Vitous, in completely avoiding the WR catalog, educates us on how these concepts can achieve freedom and expanded interplay from which prime performances can be obtained. This point is driven home most successfully on the first two tracks, where he is applying other composers’ work toward this vision. The first of these, “Variations Of W. Shorter,” uses fragments of Wayne Shorter’s “Nefertiti,” but always stop short of quoting the theme completely. Vitous and his bandmates take turns mischievously needling that theme. The revelation from this is that “Nefertiti” represented a move away from jazz than what was apparent in Miles Davis’ original 1967 version, because it is such a logical song to play free (Corea himself had done so early on in his solo career).
Following that is a more explicit rendering of another standard, Ornette’s “Lonely Woman,” titled here as “Variations On Lonely Woman,” but still credited to Coleman. While this too has been covered nearly to death, very few outside of Ornette himself have played this song as abstracted as Vitous and his band does. His approach combines the African-American character of the song with traditional Slavic elements, but does so in a stream-of-consciousness manner. In doing so, he stays close to the original character of the song, without playing it the same way.
The other selections are entirely Vitous’ creations, but each is themed with distinct sources of inspirations. The extended, barely structured piece “Semina” is dedicated to Joe Zawinul’s “nobler aspirations,” “Surfing With Michel” is a one-on-one musical conversation between Vitous and Portal, “When Dvorak Meets Miles” reconciles a famous Czech composer with a famous American trumpet player, and “Blues Report” is a relatively light exploration that uses blues scales as a starting point.
This is more than just some demonstration of a musical approach; the musicianship demands an equal draw. For his part, Vitous shows why he is one of the most advanced bass players in the world, forty-plus years running. He’s wily like a fox, darting down one path and switching to another, quickly switching between plucked and bowed bass in the process. His deep aversion to being predictable is what makes his performances such a fascinating listen. Cleaver plays his drums with almost a pianist’s mentality, meting out licks with the percussive mentality of someone striking piano keys. Campbell and Ambrosetti adopt Shorter’s spare approach, but with often more detachment from melody and sometimes, even harmony. Portal is shrewdly aware of the sonic overlap between his bass clarinet and Mitous’ bass, especially the bowed bass, and capitalizes on that to create synergistic sounds with Vitous.
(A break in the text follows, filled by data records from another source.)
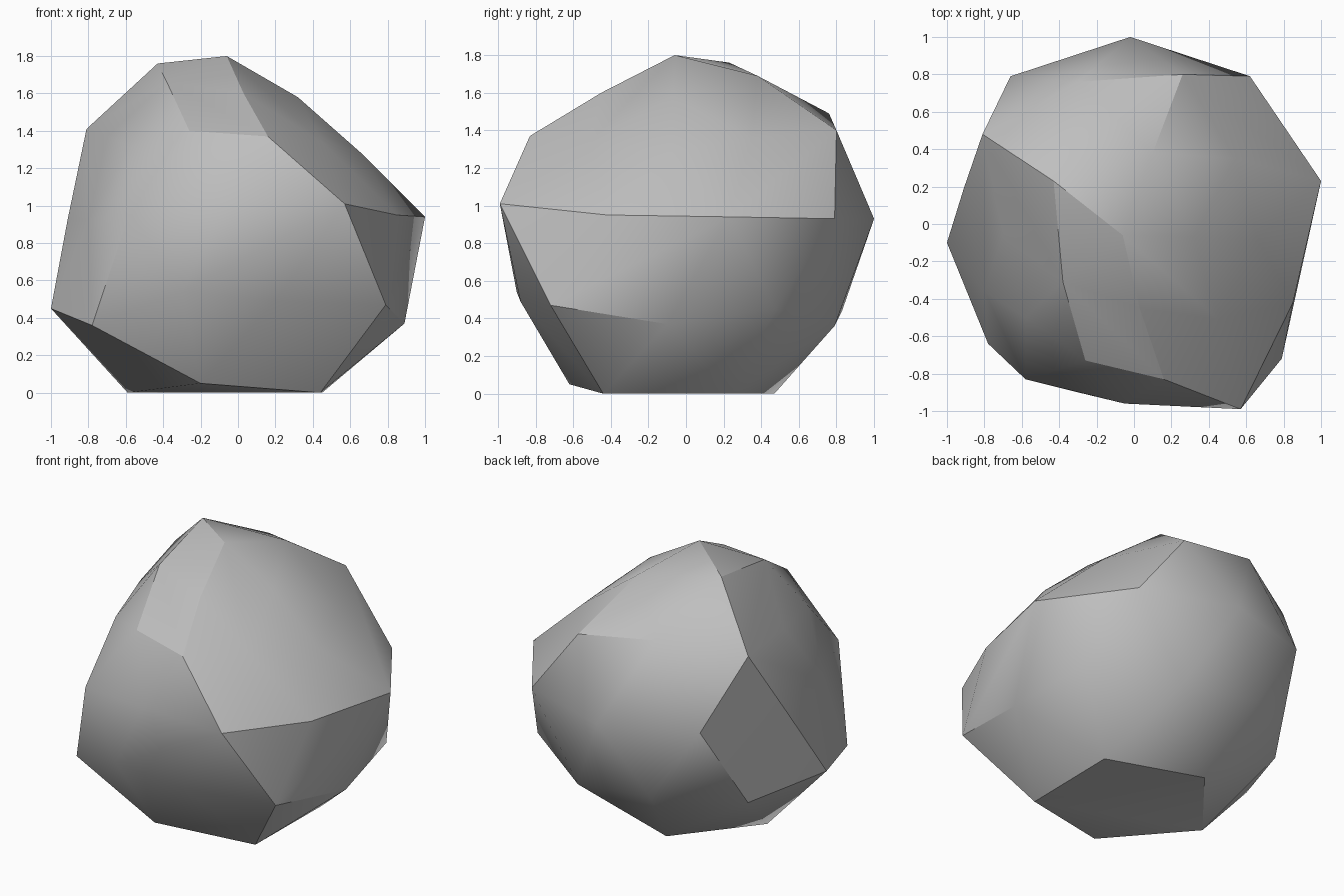
import bpy
import bmesh
import math

# Remove the default object
default_cube = bpy.data.objects.get("Cube")
if default_cube:
    bpy.data.objects.remove(default_cube, do_unlink=True)


def make_material(name, colour):
    material = bpy.data.materials.new(name)
    material.use_nodes = True
    material.diffuse_color = colour
    shader = material.node_tree.nodes["Principled BSDF"]
    shader.inputs["Base Color"].default_value = colour
    shader.inputs["Roughness"].default_value = 0.9
    return material


def make_hull(name, layers, material):
    """Wrap a faceted skin around layers of chipped corner points."""
    mesh = bpy.data.meshes.new(name)
    bm = bmesh.new()
    for layer in layers:
        for corner in layer:
            bm.verts.new(corner)
    hull = bmesh.ops.convex_hull(bm, input=list(bm.verts), use_existing_faces=False)
    leftovers = set(hull["geom_interior"]) | set(hull["geom_unused"])
    loose = [item for item in leftovers if isinstance(item, bmesh.types.BMVert)]
    bmesh.ops.delete(bm, geom=loose, context="VERTS")
    bmesh.ops.recalc_face_normals(bm, faces=list(bm.faces))
    bm.to_mesh(mesh)
    bm.free()
    mesh.materials.append(material)
    rock = bpy.data.objects.new(name, mesh)
    bpy.context.collection.objects.link(rock)
    return rock


# Flat underside that rests on the ground
base = [(-.59, -.04, 0), (-.2, -.62, .05), (.44, -.44, 0), (.45, .25, 0), (-.18, .47, 0)]

# Lower ring, where the sides start to turn under
lower = [(-1, -.1, .45), (-.78, -.64, .36), (-.3, -.9, .54), (.2, -.88, .49),
         (.79, -.72, .47), (.89, -.1, .37), (.8, .47, .45), (.27, .79, .36),
         (-.31, .83, .44), (-.78, .44, .38)]

# Widest ring around the waist
waist = [(-.8, -.36, .92), (-.58, -.83, .96), (-.05, -.96, 1.01), (.57, -.99, 1.01),
         (.85, -.42, .95), (1, .23, .94), (.62, .79, .93), (-.02, 1, .93),
         (-.66, .79, .96), (-.91, .19, .93)]

# Sloping shoulder facets
shoulder = [(-.58, -.5, 1.32), (-.26, -.73, 1.4), (.16, -.83, 1.37), (.45, -.51, 1.34),
            (.66, -.08, 1.28), (.54, .35, 1.36), (.26, .8, 1.4), (-.3, .76, 1.49),
            (-.81, .48, 1.41), (-.7, -.06, 1.37)]

# Crown, with the peak set off to one side
crown = [(-.38, -.31, 1.66), (.03, -.45, 1.6), (.32, -.07, 1.58), (.1, .38, 1.69),
         (-.43, .23, 1.76), (-.06, -.06, 1.8)]

stone_grey = make_material("stone_grey", (.52, .52, .52, 1))
boulder = make_hull("boulder", [base, lower, waist, shoulder, crown], stone_grey)

# Soften shallow facets and keep the strong creases sharp
bpy.ops.object.select_all(action="DESELECT")
boulder.select_set(True)
bpy.context.view_layer.objects.active = boulder
bpy.ops.object.shade_smooth_by_angle(angle=math.radians(30))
Remembering Weather Report is best appreciated with the familiarity of the Vitous-era Weather Report albums, especially that boundless, high-aiming debut album.